Yesterday was my 46th birthday and with it came a trip to my local Apple store to buy a new iPad. While my initial reaction at the new iPad launch still stands, that this model is a specification upgrade and that it wouldn’t provide for me significant new functionality, I went ahead and bought it for two reasons.
First is that I expect that soon Apple will stop actively supporting the original iPad. You will recall that while the latest versions of iOS run on all previous versions of the iPhone, some of those older models do not support all of the functionality available in the latest release of the operating system. I think the same thing will happen to the original iPad, and I want to be able to run the latest and greatest software whenever Apple releases it. (Hint, Apple, I would love to Siri appear on the iPad.)
The second reason is that lately I have been encountering an increasing number of shut downs and otherwise slow performance on the original iPad, which I attribute to the new multitasking features of iOS running on a device with a slower processor and less program memory. In short, the specification upgrade of the new iPad made it worthwhile for me to buy the new model. If I had bought the iPad 2 I don’t think I would have felt the need to buy this model.
I decided on the 16 GB, WiFi + Verizon 4G model. After two years of owning the original iPad I had used only half of its 16 GB of storage, so I don’t think the 16 GB limit will be an issue for me, I don’t store any music or video on my iPad, just eBooks and apps. The in-store experience was as good as always at an Apple store, I already knew what model iPad I wanted and had picked out a smart cover before approaching a store employee to request my iPad and make the purchase. Unlike other stores that try to up-sell you, this person completed my order, asked if I wanted any assistance setting it up, and after completing the transaction I was on my way home.
After unboxing the iPad and completing the initial set up, I noticed something very wrong. At the top left where the mobile broadband indicator displays it showed AT&T rather than Verizon! I looked at the box and my receipt and found nothing that indicated that I had an AT&T or Verizon model. The Cellular Data, View Account setting also showed it to be an AT&T model. I tried using the little paper clip “accessory” to open the SIM card but was unsuccessful. My next step was to call Apple support, because I wasn’t sure whether I truly had the wrong model iPad or if something need to be done with the settings, but the support person was unable to determine what model iPad I had using the serial number, so I made another trip back to the Apple store.

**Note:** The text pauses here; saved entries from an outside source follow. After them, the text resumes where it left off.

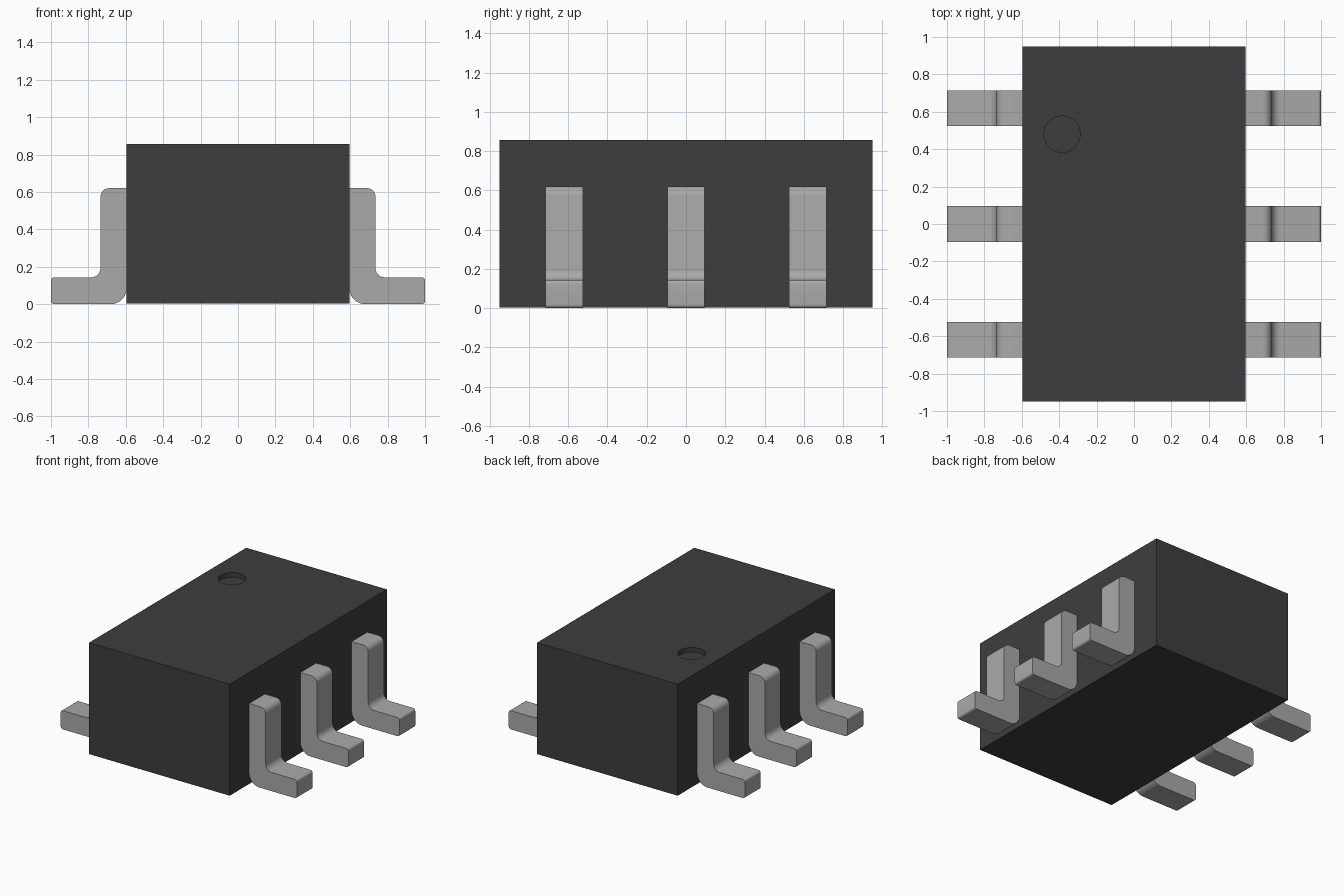
import bpy
import bmesh
from math import radians
from mathutils import Vector

if "Cube" in bpy.data.objects:
    bpy.data.objects.remove(bpy.data.objects["Cube"], do_unlink=True)


def make_material(name, rgb):
    mat = bpy.data.materials.new(name)
    mat.use_nodes = True
    mat.diffuse_color = (*rgb, 1)
    mat.node_tree.nodes["Principled BSDF"].inputs["Base Color"].default_value = (*rgb, 1)
    return mat


def finish(bm, name, mat):
    bmesh.ops.recalc_face_normals(bm, faces=bm.faces)
    mesh = bpy.data.meshes.new(name)
    bm.to_mesh(mesh)
    bm.free()
    mesh.materials.append(mat)
    obj = bpy.data.objects.new(name, mesh)
    bpy.context.collection.objects.link(obj)
    return obj


def smooth(obj, angle=30):
    bpy.ops.object.select_all(action="DESELECT")
    obj.select_set(True)
    bpy.context.view_layer.objects.active = obj
    bpy.ops.object.shade_smooth_by_angle(angle=radians(angle))


def rounded(corners, steps=6):
    """Profile from (x, z, radius) right-angle corners, with true arc fillets."""
    points = []
    for i, (x, z, r) in enumerate(corners):
        p = Vector((x, z))
        if r == 0:
            points.append(p)
            continue
        a = (Vector(corners[i - 1][:2]) - p).normalized()
        b = (Vector(corners[(i + 1) % len(corners)][:2]) - p).normalized()
        centre = p + (a + b) * r
        points += [centre + (-b).slerp(-a, k / steps) * r for k in range(steps + 1)]
    return points


black = make_material("black plastic", (0.048, 0.048, 0.048))
metal = make_material("grey metal", (0.4, 0.4, 0.4))

# Package body
BODY_X, BODY_Y, BODY_TOP, BODY_BOTTOM = 0.595, 0.95, 0.857, 0.004
bm = bmesh.new()
bmesh.ops.create_cube(bm, size=1)
height = BODY_TOP - BODY_BOTTOM
bmesh.ops.scale(bm, vec=(2 * BODY_X, 2 * BODY_Y, height), verts=bm.verts)
bmesh.ops.translate(bm, vec=(0, 0, BODY_BOTTOM + height / 2), verts=bm.verts)
body = finish(bm, "body", black)

# Round corner dimple cut into the top
DIMPLE_DEPTH = 0.035
bm = bmesh.new()
bmesh.ops.create_cone(bm, cap_ends=True, segments=48, radius1=0.097, radius2=0.097,
                      depth=2 * DIMPLE_DEPTH)
bmesh.ops.translate(bm, vec=(-0.385, 0.48, BODY_TOP), verts=bm.verts)
cutter = finish(bm, "dimple_cutter", black)
cutter.hide_render = True
cut = body.modifiers.new("dimple", "BOOLEAN")
cut.object = cutter
cut.operation = "DIFFERENCE"
cut.solver = "EXACT"
bpy.context.view_layer.objects.active = body
bpy.ops.object.modifier_apply(modifier=cut.name)
bpy.data.objects.remove(cutter, do_unlink=True)
smooth(body)

# Bent metal leads, three on each side
LEAD_WIDTH = 0.19
LEAD_PROFILE = [
    (0.595, 0, 0.085), (1, 0, 0.018), (1, 0.143, 0.018),
    (0.735, 0.143, 0.05), (0.735, 0.62, 0.045), (0.595, 0.62, 0),
]
for side, sign in (("left", 1), ("right", -1)):
    for place, y in (("front", -0.62), ("middle", 0), ("back", 0.62)):
        bm = bmesh.new()
        face = bm.faces.new([bm.verts.new((sign * p.x, y - LEAD_WIDTH / 2, p.y))
                             for p in rounded(LEAD_PROFILE)])
        solid = bmesh.ops.extrude_face_region(bm, geom=[face])
        moved = [v for v in solid["geom"] if isinstance(v, bmesh.types.BMVert)]
        bmesh.ops.translate(bm, vec=(0, LEAD_WIDTH, 0), verts=moved)
        smooth(finish(bm, f"lead_{side}_{place}", metal))
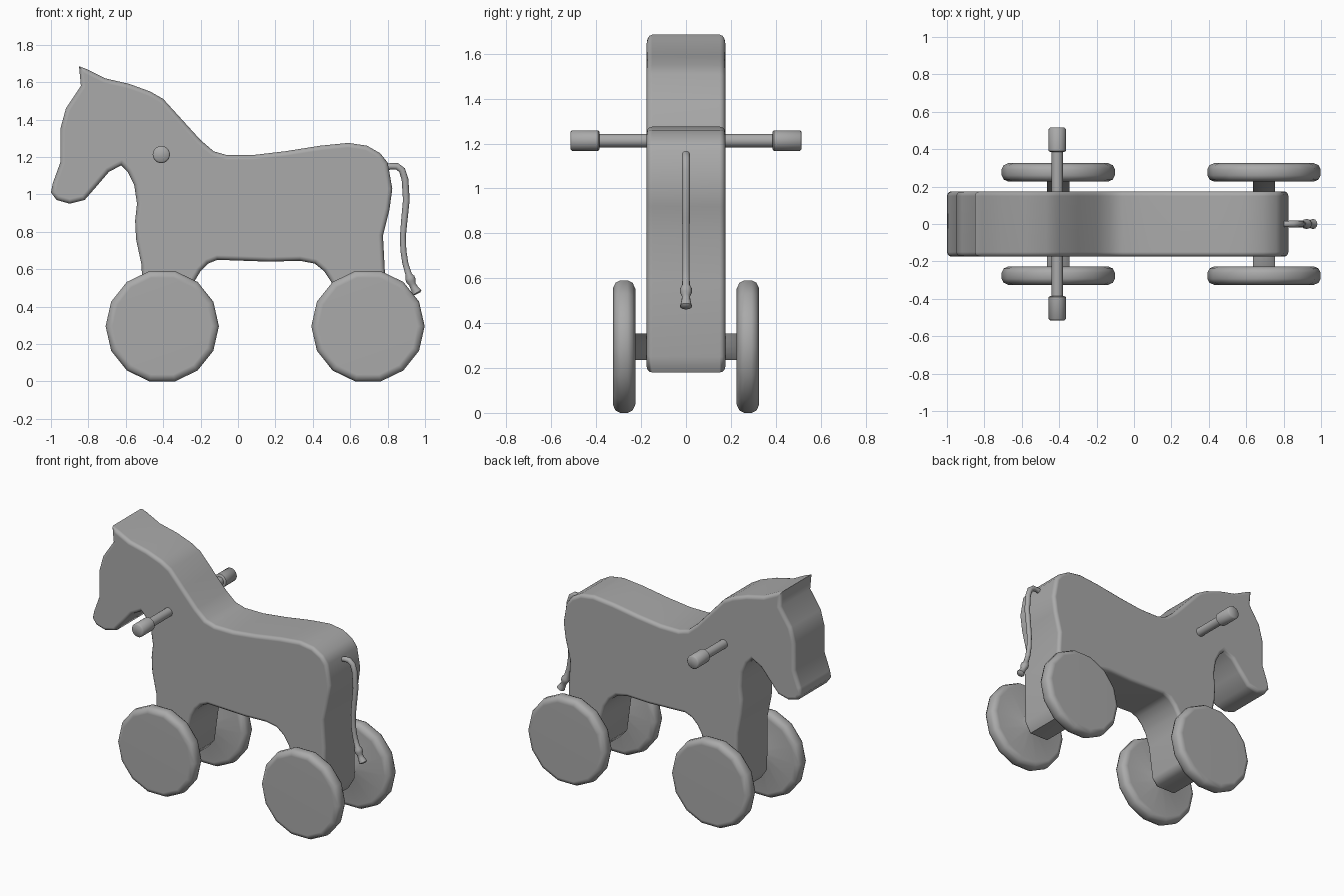
import bpy
import bmesh
import math
from mathutils import Vector

default_cube = bpy.data.objects.get("Cube")
if default_cube:
    bpy.data.objects.remove(default_cube, do_unlink=True)

grey = bpy.data.materials.new("plain_grey")
grey.use_nodes = True
grey_colour = (0.4, 0.4, 0.4, 1)
grey.diffuse_color = grey_colour
grey.node_tree.nodes["Principled BSDF"].inputs["Base Color"].default_value = grey_colour


def add_object(name, bm, sharp_angle):
    """Turn a bmesh into a smooth-shaded object, with edges above sharp_angle kept sharp."""
    bmesh.ops.recalc_face_normals(bm, faces=bm.faces[:])
    mesh = bpy.data.meshes.new(name)
    bm.to_mesh(mesh)
    bm.free()
    mesh.materials.append(grey)
    obj = bpy.data.objects.new(name, mesh)
    bpy.context.collection.objects.link(obj)
    bpy.ops.object.select_all(action="DESELECT")
    obj.select_set(True)
    bpy.context.view_layer.objects.active = obj
    bpy.ops.object.shade_smooth_by_angle(angle=math.radians(sharp_angle))
    return obj


def lathe(name, profile, sides, centre, side, sharp_angle):
    """Spin (radius, distance) pairs around the y axis, on one side of the body."""
    bm = bmesh.new()
    rings = []
    for radius, distance in profile:
        ring = []
        for i in range(sides):
            a = math.tau * i / sides
            ring.append(bm.verts.new((centre[0] + radius * math.cos(a),
                                      side * distance,
                                      centre[1] + radius * math.sin(a))))
        rings.append(ring)
    for a, b in zip(rings, rings[1:]):
        for i in range(sides):
            j = (i + 1) % sides
            bm.faces.new((a[i], a[j], b[j], b[i]))
    bm.faces.new(rings[0])
    bm.faces.new(rings[-1])
    return add_object(name, bm, sharp_angle)


# Body: the side outline in hundredths, clockwise from the ear
outline = [
    # ear, mane and back
    (-85, 168.5), (-81, 167), (-71, 162), (-58, 159), (-47, 155), (-40, 151),
    (-30, 140), (-20, 129), (-13, 123), (-6, 121), (8, 121), (25, 123),
    (44, 126), (59, 127.5), (69, 126), (76, 122), (80, 117),
    # rump and hind leg
    (82.5, 103), (81, 92), (77.5, 78), (78.5, 59), (78, 25), (74, 18),
    (60, 18), (56, 23), (53, 45), (50, 53), (46, 59), (41, 63),
    # belly and foreleg
    (33, 64.5), (17, 64), (-11, 65), (-16, 63), (-20, 59), (-23, 54),
    (-26, 45), (-29, 23), (-33, 18), (-47, 18), (-51, 24), (-51.5, 62),
    # chest and throat
    (-54.5, 76), (-55, 86), (-54, 95), (-55.5, 105), (-59, 112), (-62.5, 115.5),
    # muzzle and forehead
    (-69, 112), (-75, 105), (-82, 97), (-90, 95), (-97, 97), (-100, 101),
    (-99, 106), (-95, 117), (-95, 135), (-92, 146), (-84, 158),
]
half_width = 0.175
bm = bmesh.new()
caps = [[bm.verts.new((x / 100, y, z / 100)) for x, z in outline]
        for y in (-half_width, half_width)]
cap_faces = [bm.faces.new(ring) for ring in caps]
for i in range(len(outline)):
    j = (i + 1) % len(outline)
    bm.faces.new((caps[0][i], caps[0][j], caps[1][j], caps[1][i]))
bmesh.ops.recalc_face_normals(bm, faces=bm.faces[:])
rim = [e for f in cap_faces for e in f.edges]
bmesh.ops.bevel(bm, geom=rim, offset=0.025, segments=3, profile=0.5,
                affect="EDGES", clamp_overlap=True)
body = add_object("body", bm, 50)
weighted = body.modifiers.new("flat_sides", "WEIGHTED_NORMAL")
weighted.keep_sharp = True

# Wheels with their axle halves, and the handlebar with its grips
wheel_profile = [(0.06, 0.12), (0.06, 0.226), (0.265, 0.226), (0.292, 0.238),
                 (0.303, 0.26), (0.303, 0.292), (0.292, 0.314), (0.265, 0.326)]
bar_profile = [(0.03, 0.1), (0.03, 0.385), (0.038, 0.385), (0.046, 0.391),
               (0.046, 0.507), (0.038, 0.515)]
for side, side_name in ((1, "back"), (-1, "front")):
    for x, end in ((-0.405, "fore"), (0.695, "hind")):
        wheel = lathe(f"{end}_wheel_{side_name}", wheel_profile, 14,
                      (x, 0.295), side, 100)
        weights = wheel.modifiers.new("flat_outer_face", "WEIGHTED_NORMAL")
        weights.keep_sharp = True
    lathe(f"handle_{side_name}", bar_profile, 24, (-0.41, 1.213), side, 50)

# Tail: a swept cord ending in a knot and a flared tuft (x, z, radius)
tail_path = [(0.78, 1.14, 0.017), (0.815, 1.15, 0.017), (0.85, 1.15, 0.018),
             (0.877, 1.13, 0.018), (0.893, 1.08, 0.018), (0.9, 0.97, 0.018),
             (0.89, 0.87, 0.017), (0.882, 0.78, 0.016), (0.884, 0.7, 0.016),
             (0.895, 0.63, 0.016), (0.913, 0.57, 0.017), (0.919, 0.555, 0.026),
             (0.926, 0.535, 0.026), (0.932, 0.52, 0.018), (0.942, 0.5, 0.02),
             (0.957, 0.475, 0.027), (0.96, 0.469, 0.018)]
sides = 12
bm = bmesh.new()
points = [Vector((x, 0, z)) for x, z, r in tail_path]
rings = []
for i, point in enumerate(points):
    tangent = (points[min(i + 1, len(points) - 1)] - points[max(i - 1, 0)]).normalized()
    across = Vector((0, 1, 0))
    normal = tangent.cross(across)
    radius = tail_path[i][2]
    rings.append([bm.verts.new(point + radius * (math.cos(math.tau * k / sides) * normal
                                                 + math.sin(math.tau * k / sides) * across))
                  for k in range(sides)])
for a, b in zip(rings, rings[1:]):
    for k in range(sides):
        n = (k + 1) % sides
        bm.faces.new((a[k], a[n], b[n], b[k]))
bm.faces.new(rings[0])
bm.faces.new(rings[-1])
add_object("tail", bm, 60)
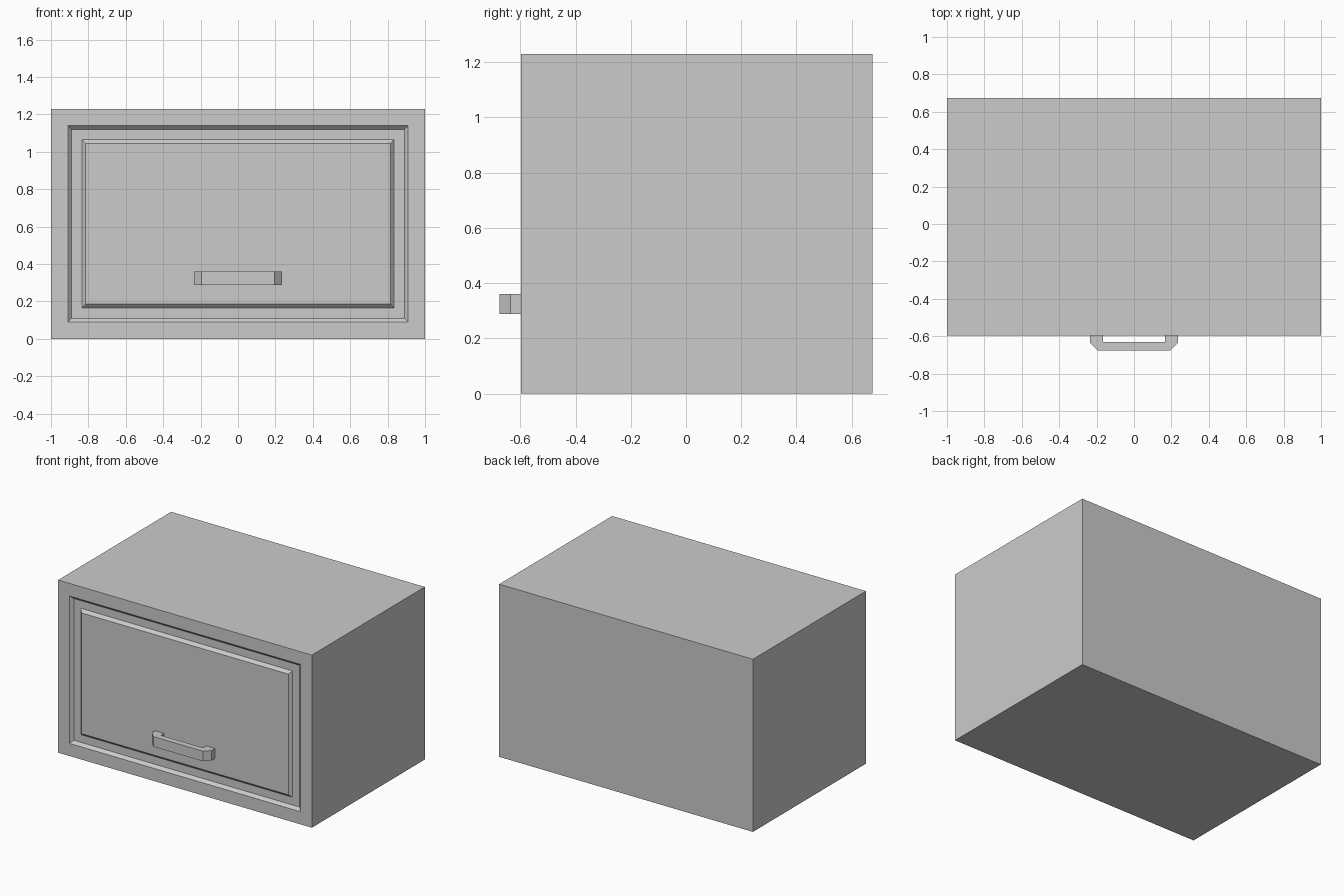
import bpy
import bmesh
from mathutils import Vector

default = bpy.data.objects.get("Cube")
if default:
    bpy.data.objects.remove(default, do_unlink=True)

FRONT, BACK, HEIGHT = -0.597, 0.675, 1.23

grey = bpy.data.materials.new("light_grey")
grey.use_nodes = True
grey.diffuse_color = (0.6, 0.6, 0.6, 1)
bsdf = next(n for n in grey.node_tree.nodes if n.type == "BSDF_PRINCIPLED")
bsdf.inputs["Base Color"].default_value = (0.6, 0.6, 0.6, 1)


def finish(name, bm):
    bmesh.ops.recalc_face_normals(bm, faces=bm.faces)
    mesh = bpy.data.meshes.new(name)
    bm.to_mesh(mesh)
    bm.free()
    mesh.materials.append(grey)
    obj = bpy.data.objects.new(name, mesh)
    bpy.context.collection.objects.link(obj)
    return obj


# Cabinet body
bm = bmesh.new()
bmesh.ops.create_cube(bm, size=1)
bmesh.ops.scale(bm, vec=Vector((2, BACK - FRONT, HEIGHT)), verts=bm.verts)
bmesh.ops.translate(bm, vec=Vector((0, (BACK + FRONT) / 2, HEIGHT / 2)), verts=bm.verts)
bm.normal_update()

# Door: frame border, sloped groove, and raised centre panel
door = min(bm.faces, key=lambda f: f.calc_center_median().y)
for width, depth in ((0.09, 0), (0.02, -0.02), (0.055, 0), (0.02, 0.02)):
    bmesh.ops.inset_region(bm, faces=[door], thickness=width, depth=depth,
                           use_even_offset=True, use_boundary=True)
finish("cabinet", bm)

# Handle: chamfered bracket profile extruded upwards
half = [(0.235, FRONT), (0.235, -0.635), (0.195, -0.675)]
inner = [(-0.165, -0.632), (-0.165, FRONT)]
profile = half + [(-x, y) for x, y in reversed(half)]
profile += [(x, y) for x, y in reversed(inner)] + [(-x, y) for x, y in inner]
bm = bmesh.new()
base = bm.faces.new([bm.verts.new((x, y, 0.288)) for x, y in profile])
top = bmesh.ops.extrude_face_region(bm, geom=[base], use_keep_orig=True)["geom"]
bmesh.ops.translate(bm, vec=Vector((0, 0, 0.072)),
                    verts=[v for v in top if isinstance(v, bmesh.types.BMVert)])
finish("door_handle", bm)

Turns out that the boxes containing the AT&T versions of the iPad do not have any markings on them to indicate as such, the Verizon boxes do have a proper label on the back near the product serial number. The employee at the Apple store apologized for the mix up and quickly swapped the unit with the proper model. After making sure he completely reset my the previous model to wipe out any of my information (as part of the initial set up it connects to your Apple ID and downloads anything from iCloud) I headed back home for my second unboxing of the day. (Note to Apple, why not put a simple little sticker on the boxes for both AT&T and Verizon models to prevent this type of mix up.)
The reason why I wanted the Verizon model is that my original IPad is on AT&T and I think it’s cellular data connection is too slow. The other major bonus to the Verizon model is that it allows the iPad to be a personal hotspot for no additional cost, while the AT&T does not, and I like having another personal hotspot on another carrier. AT&T has the best signal coverage at my house, but I do get two and some times three bars on Verizon, and in my initial speed tests I saw it hit nearly 12 mbps download speeds, the best I ever see on the original iPad with AT&T is 3 mbps.
I am looking forward to spending more time using the new iPad and checking out new applications as developers start to take full use of all the capabilities that the hardware provides.